Sir David has been a supporter of the London Wildlife Trust for the last four decades, described how he “made a point” of visiting every single one of the wildlife trusts in the country whilst he was president.
He spoke about how urban wildlife trusts are extremely important and “perhaps more needed in London than almost anywhere really”.
“It’s not just the gorgeous landscapes that some lucky people live in but an awful lot of people live in towns, and to get a real glimpse of real wildlife, of beautiful birds, the visitors that come here from Africa, or other birds which come down in the winter to Southern Europe is a great pleasure,” he said.
When asked how he felt about his upcoming birthday, Sir David replied: “If I tell the truth about it I feel unbelievably lucky, I have friends and relatives who are approximately my age, and they can’t walk about, so I’m unbelievably fortunate.
He was asked what he believes is the main what’s the main barrier to young people experiencing nature.
“Give a young person half a chance,” he said.
“You watch kids of six or eight years old watching pond dippers and being riveted to see these extraordinary things right at their feet.”
“In fact you’re treading on a newt,” chipped in David Mooney, before telling the concerned looking journalist he was “just joking”.
Mooney was asked what he believes is the “star, headline-grabbing species” which the public can view here.
“Not the Cetti’s Warbler, you can hear it, it’s got an amazing song but the Cetti’s Warbler is very difficult to see,” he said.
“If you come very early in the morning particularly on the dawn chorus walks there is every chance you will see kingfishers.
“Kingfishers for me say everything about a wetlands, say everything about British nature and early morning walks with an apple in your pocket, it harks back to my memory when I was a kid, yesterday morning there was a male kingfisher in the reed bed which is an indication they may be breeding.”
Mooney, who grew up a mile and a half away from the wetlands, described how elated he was to see it finally open to the public.
“It’s quite surreal sitting on a path underneath a willow tree that we’ve been worrying about falling down with Sir David opening Woodberry Wetlands.

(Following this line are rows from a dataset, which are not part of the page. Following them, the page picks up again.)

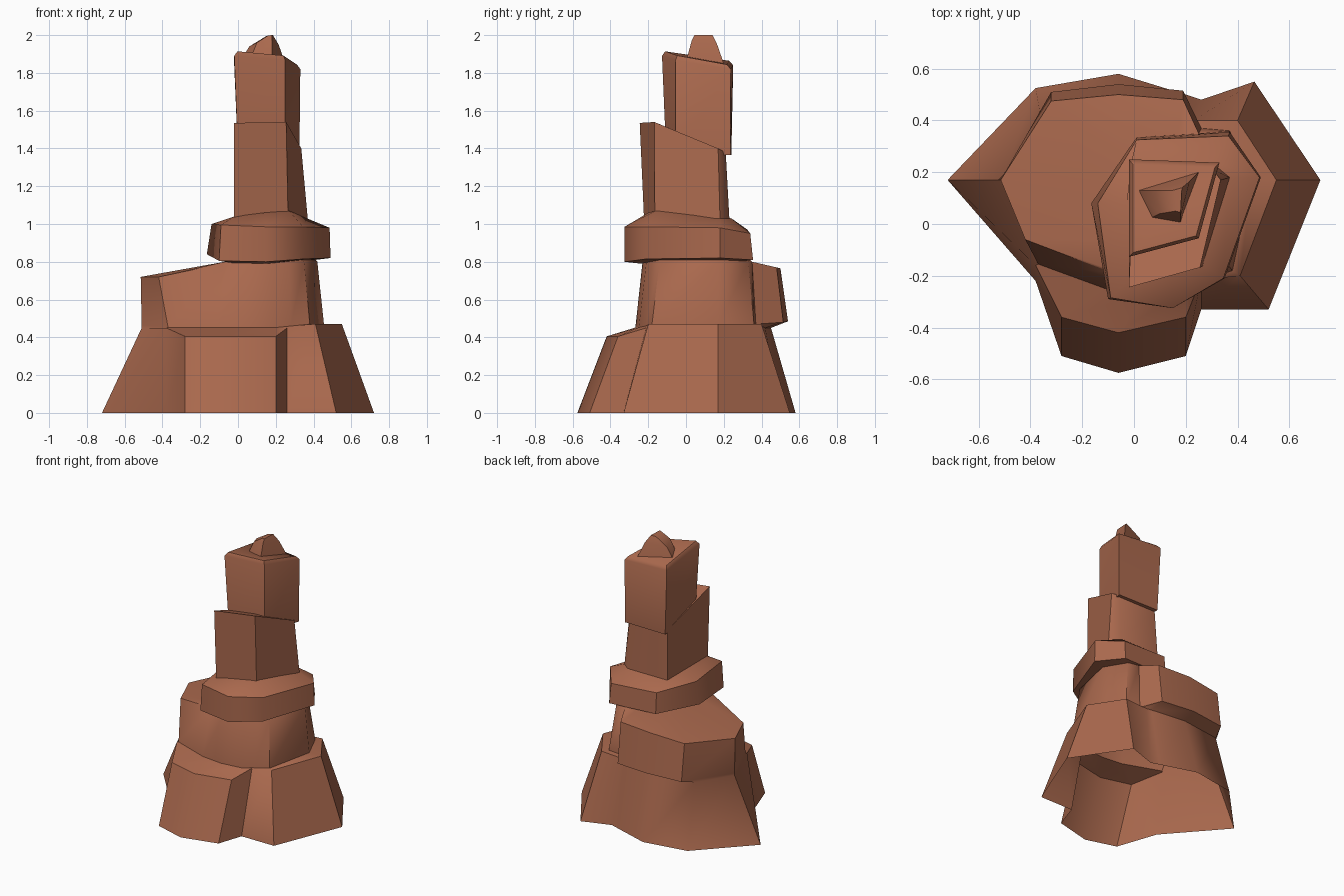
import bpy, math

rock = bpy.data.materials.new("red sandstone")
rock.diffuse_color = (0.40, 0.14, 0.075, 1)


def loft(name, loops, cap_top=True, cap_bottom=False):
    """Skin rings of equal point count (counter-clockwise from above)."""
    n = len(loops[0])
    verts = [p for ring in loops for p in ring]
    faces = []
    for r in range(len(loops) - 1):
        a, b = r * n, (r + 1) * n
        for i in range(n):
            j = (i + 1) % n
            faces.append((a + i, a + j, b + j, b + i))
    if cap_top:
        faces.append(tuple(range((len(loops) - 1) * n, len(loops) * n)))
    if cap_bottom:
        faces.append(tuple(reversed(range(n))))
    me = bpy.data.meshes.new(name)
    me.from_pydata(verts, [], faces)
    me.materials.append(rock)
    me.update()
    ob = bpy.data.objects.new(name, me)
    bpy.context.collection.objects.link(ob)
    bpy.ops.object.select_all(action='DESELECT')
    ob.select_set(True)
    bpy.context.view_layer.objects.active = ob
    bpy.ops.object.shade_smooth_by_angle(angle=math.radians(45))
    return ob


def shrink(ring, k, dz, c=(0.15, 0.04)):
    """Scale a ring about the spire axis and shift it in height."""
    return [(c[0] + (x - c[0]) * k, c[1] + (y - c[1]) * k, z + dz) for x, y, z in ring]


# Rock base: flared skirt, ledges, then the core with left and back shelf
ground = [(x, y, 0) for x, y in (
    (-.72, .17), (-.38, -.22), (-.28, -.51), (-.06, -.575), (.2, -.51), (.26, -.33), (.52, -.33),
    (.72, .17), (.465, .55), (.26, .48), (.2, .5), (-.06, .58), (-.38, .525))]
ledge = [(-.51, .17, .45), (-.38, -.16, .45), (-.28, -.36, .405), (-.06, -.42, .405),
         (.2, -.36, .405), (.26, -.21, .45), (.41, -.2, .47), (.55, .17, .47),
         (.4, .4, .47), (.23, .4, .46), (.2, .42, .45), (-.06, .45, .45), (-.36, .41, .45)]
foot = [(-.51, .17, .465), (-.37, -.155, .452), (-.11, -.25, .452), (.05, -.268, .452),
        (.2, -.25, .452), (.28, -.215, .46), (.38, -.18, .47), (.455, .17, .47),
        (.37, .36, .47), (.26, .37, .47), (.19, .515, .48), (-.06, .54, .485), (-.32, .51, .48)]
rim = [(-.515, .17, .72), (-.42, -.06, .72), (-.08, -.19, .79), (.05, -.23, .8),
       (.2, -.21, .8), (.27, -.18, .8), (.35, -.14, .8), (.42, .17, .8),
       (.33, .33, .8), (.25, .35, .8), (.19, .48, .77), (-.06, .5, .765), (-.32, .475, .745)]
neck = [(-.07, .1, .8), (-.07, -.06, .8)] + shrink(rim[2:10], .97, .01) + [
    (.17, .34, .8), (.06, .33, .8), (-.04, .27, .8)]
loft("rock_base", [ground, ledge, foot, rim, neck])

# Overhanging collar
low = [(-.165, .08, .84), (-.1, -.29, .805), (.15, -.325, .8), (.35, -.21, .815),
       (.49, .18, .82), (.37, .355, .81), (.01, .335, .82)]
high = [(-.14, .08, 1.0), (-.09, -.285, .995), (.15, -.325, .985), (.345, -.21, .985),
        (.485, .18, .98), (.365, .34, .95), (.01, .325, .97)]
top = [(-.03, .07, 1.03), (-.02, -.215, 1.04), (.14, -.2, 1.06), (.27, -.16, 1.07),
       (.365, .18, 1.03), (.3, .24, 1.03), (-.01, .24, 1.03)]
loft("collar", [shrink(low, .76, -.01), low, high, top], cap_bottom=True)

# Middle column with slanted top
mid_low = [(-.02, -.222, 1.02), (.265, -.165, 1.04), (.37, .18, 1.02),
           (.31, .23, 1.02), (-.01, .23, 1.02)]
mid_high = [(-.02, -.245, 1.535), (.255, -.168, 1.54), (.335, .17, 1.4),
            (.305, .21, 1.38), (0, .21, 1.385)]
loft("middle_column", [mid_low, mid_high])

# Upper column with bevelled lip
up_low = [(0, -.105, 1.37), (.25, -.055, 1.37), (.325, .235, 1.365), (0, .24, 1.365)]
up_high = [(-.02, -.127, 1.89), (.25, -.055, 1.868), (.33, .237, 1.82), (-.02, .25, 1.84)]
loft("upper_column", [up_low, up_high, shrink(up_high, .9, .024)], cap_bottom=True)

# Peak stone
tip_low = [(.01, .13, 1.86), (.06, .02, 1.86), (.18, .0, 1.86), (.25, .2, 1.85)]
tip_mid = [(.06, .13, 1.94), (.1, .04, 1.96), (.18, .03, 1.97), (.215, .165, 1.95)]
tip_top = [(.15, .13, 1.995), (.16, .05, 1.998), (.18, .045, 2.0), (.185, .14, 2.0)]
loft("peak_stone", [tip_low, tip_mid, tip_top])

“I used to come here as a kid cycling past looking through the barbed wire fence, when I was eight years old this reservoir used to be a barren wasteland, it was a utilitarian space and you weren’t allowed in it, there were Alsatian dogs and watchmen in the evenings and they wouldn’t let you in.
“To be sitting here opening it to the public is pretty surreal and really exciting and I can’t quite believe it’s happening.”
Sir David added: “It’s not only you were kept out but Thames Water was processing this water here, putting in things like chlorine and ammonia to sterilise it for use, that means the annihilation of all the wildlife.”